Collected data:
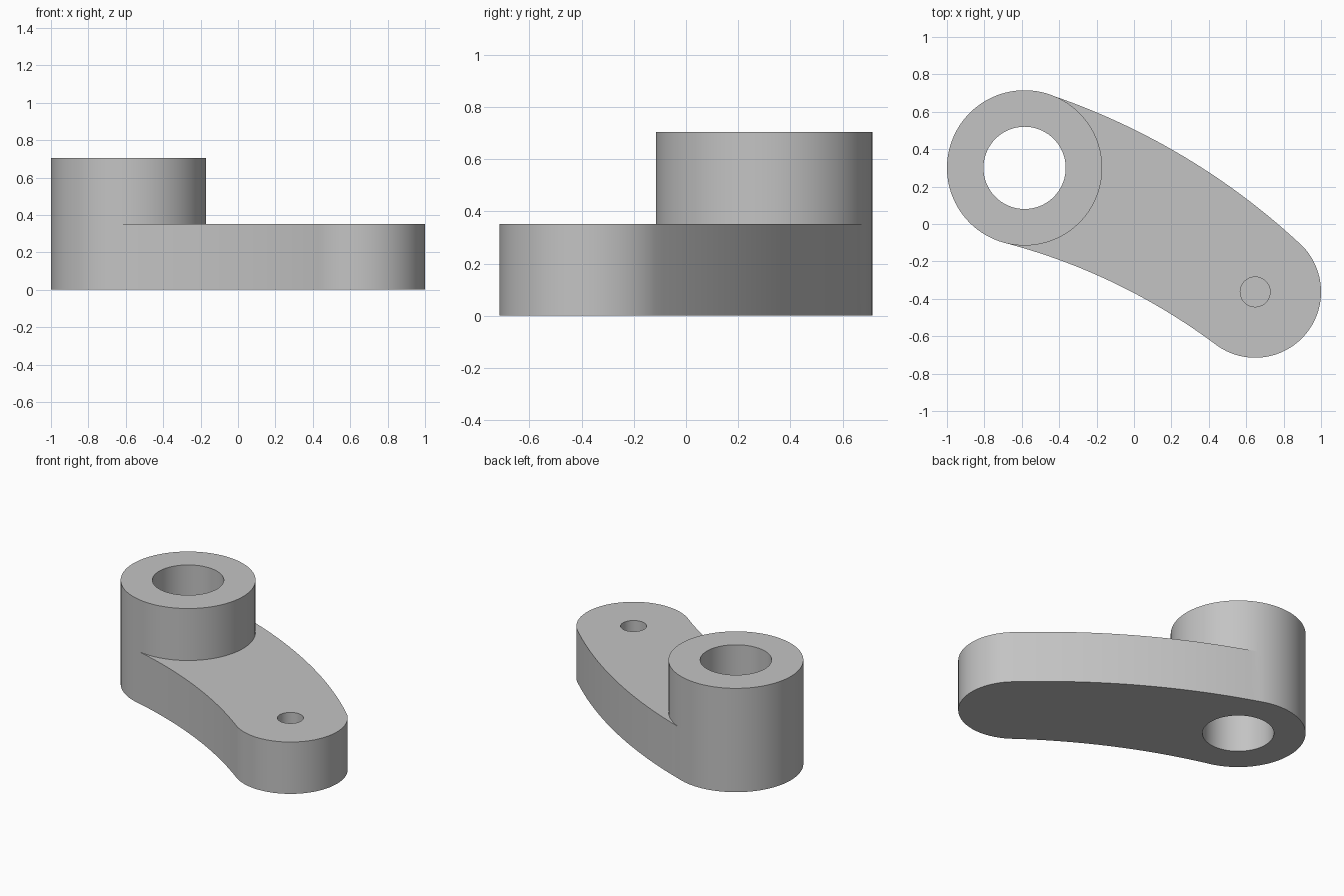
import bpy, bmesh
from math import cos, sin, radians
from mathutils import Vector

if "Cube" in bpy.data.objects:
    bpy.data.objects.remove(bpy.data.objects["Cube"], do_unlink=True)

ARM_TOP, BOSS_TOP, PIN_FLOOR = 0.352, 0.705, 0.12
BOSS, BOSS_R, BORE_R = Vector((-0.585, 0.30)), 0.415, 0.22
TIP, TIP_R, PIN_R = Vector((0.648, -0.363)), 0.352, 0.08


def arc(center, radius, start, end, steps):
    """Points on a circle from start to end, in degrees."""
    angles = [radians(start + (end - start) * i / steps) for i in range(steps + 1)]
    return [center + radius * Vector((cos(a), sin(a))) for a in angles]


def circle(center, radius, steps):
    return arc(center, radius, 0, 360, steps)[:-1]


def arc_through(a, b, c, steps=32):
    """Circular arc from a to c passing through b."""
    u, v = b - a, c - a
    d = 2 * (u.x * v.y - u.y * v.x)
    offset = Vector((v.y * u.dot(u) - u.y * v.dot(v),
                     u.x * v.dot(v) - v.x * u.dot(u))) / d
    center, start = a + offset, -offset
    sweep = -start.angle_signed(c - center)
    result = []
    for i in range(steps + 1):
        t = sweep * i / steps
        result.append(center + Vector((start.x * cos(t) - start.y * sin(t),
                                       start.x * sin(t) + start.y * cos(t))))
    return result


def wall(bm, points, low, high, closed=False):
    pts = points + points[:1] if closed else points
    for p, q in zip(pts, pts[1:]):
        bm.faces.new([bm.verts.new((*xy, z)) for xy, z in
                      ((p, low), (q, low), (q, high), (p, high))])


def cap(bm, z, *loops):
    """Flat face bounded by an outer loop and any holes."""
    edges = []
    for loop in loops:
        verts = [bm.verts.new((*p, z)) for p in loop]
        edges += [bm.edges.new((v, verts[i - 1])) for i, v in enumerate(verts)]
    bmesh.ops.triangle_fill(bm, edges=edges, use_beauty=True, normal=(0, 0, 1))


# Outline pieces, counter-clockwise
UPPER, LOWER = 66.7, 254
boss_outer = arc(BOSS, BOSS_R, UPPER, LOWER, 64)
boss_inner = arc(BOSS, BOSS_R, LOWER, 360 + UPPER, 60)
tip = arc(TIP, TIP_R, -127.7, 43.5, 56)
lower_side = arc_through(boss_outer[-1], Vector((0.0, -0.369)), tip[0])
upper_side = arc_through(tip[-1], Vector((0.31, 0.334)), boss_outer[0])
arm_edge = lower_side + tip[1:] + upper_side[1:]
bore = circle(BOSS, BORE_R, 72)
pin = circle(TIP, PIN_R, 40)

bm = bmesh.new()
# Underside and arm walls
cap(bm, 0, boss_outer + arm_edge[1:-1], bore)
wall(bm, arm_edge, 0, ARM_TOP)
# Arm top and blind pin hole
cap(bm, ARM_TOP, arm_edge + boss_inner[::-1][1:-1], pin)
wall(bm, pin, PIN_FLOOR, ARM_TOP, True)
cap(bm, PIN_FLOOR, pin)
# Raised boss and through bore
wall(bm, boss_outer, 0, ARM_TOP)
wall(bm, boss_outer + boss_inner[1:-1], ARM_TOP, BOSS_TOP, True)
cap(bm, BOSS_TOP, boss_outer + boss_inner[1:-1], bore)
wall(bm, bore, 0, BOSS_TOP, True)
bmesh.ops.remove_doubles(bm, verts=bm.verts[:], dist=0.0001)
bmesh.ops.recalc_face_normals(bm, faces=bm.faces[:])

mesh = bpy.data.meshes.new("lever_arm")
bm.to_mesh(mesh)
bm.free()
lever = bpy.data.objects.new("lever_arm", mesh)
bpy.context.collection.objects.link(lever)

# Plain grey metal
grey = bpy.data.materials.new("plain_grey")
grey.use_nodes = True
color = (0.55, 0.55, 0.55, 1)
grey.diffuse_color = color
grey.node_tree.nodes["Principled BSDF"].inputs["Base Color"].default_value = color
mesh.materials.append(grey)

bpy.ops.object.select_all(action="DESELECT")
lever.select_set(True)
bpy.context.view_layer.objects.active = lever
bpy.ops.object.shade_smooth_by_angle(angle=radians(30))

■ **YOUR GOAL**:
All that belongs in the answer is the run of lines above from the line containing "face bounded by" through the line containing "normal=(0, 0, 1))", exactly as written.

■ **RESULT**:
    """Flat face bounded by an outer loop and any holes."""
    edges = []
    for loop in loops:
        verts = [bm.verts.new((*p, z)) for p in loop]
        edges += [bm.edges.new((v, verts[i - 1])) for i, v in enumerate(verts)]
    bmesh.ops.triangle_fill(bm, edges=edges, use_beauty=True, normal=(0, 0, 1))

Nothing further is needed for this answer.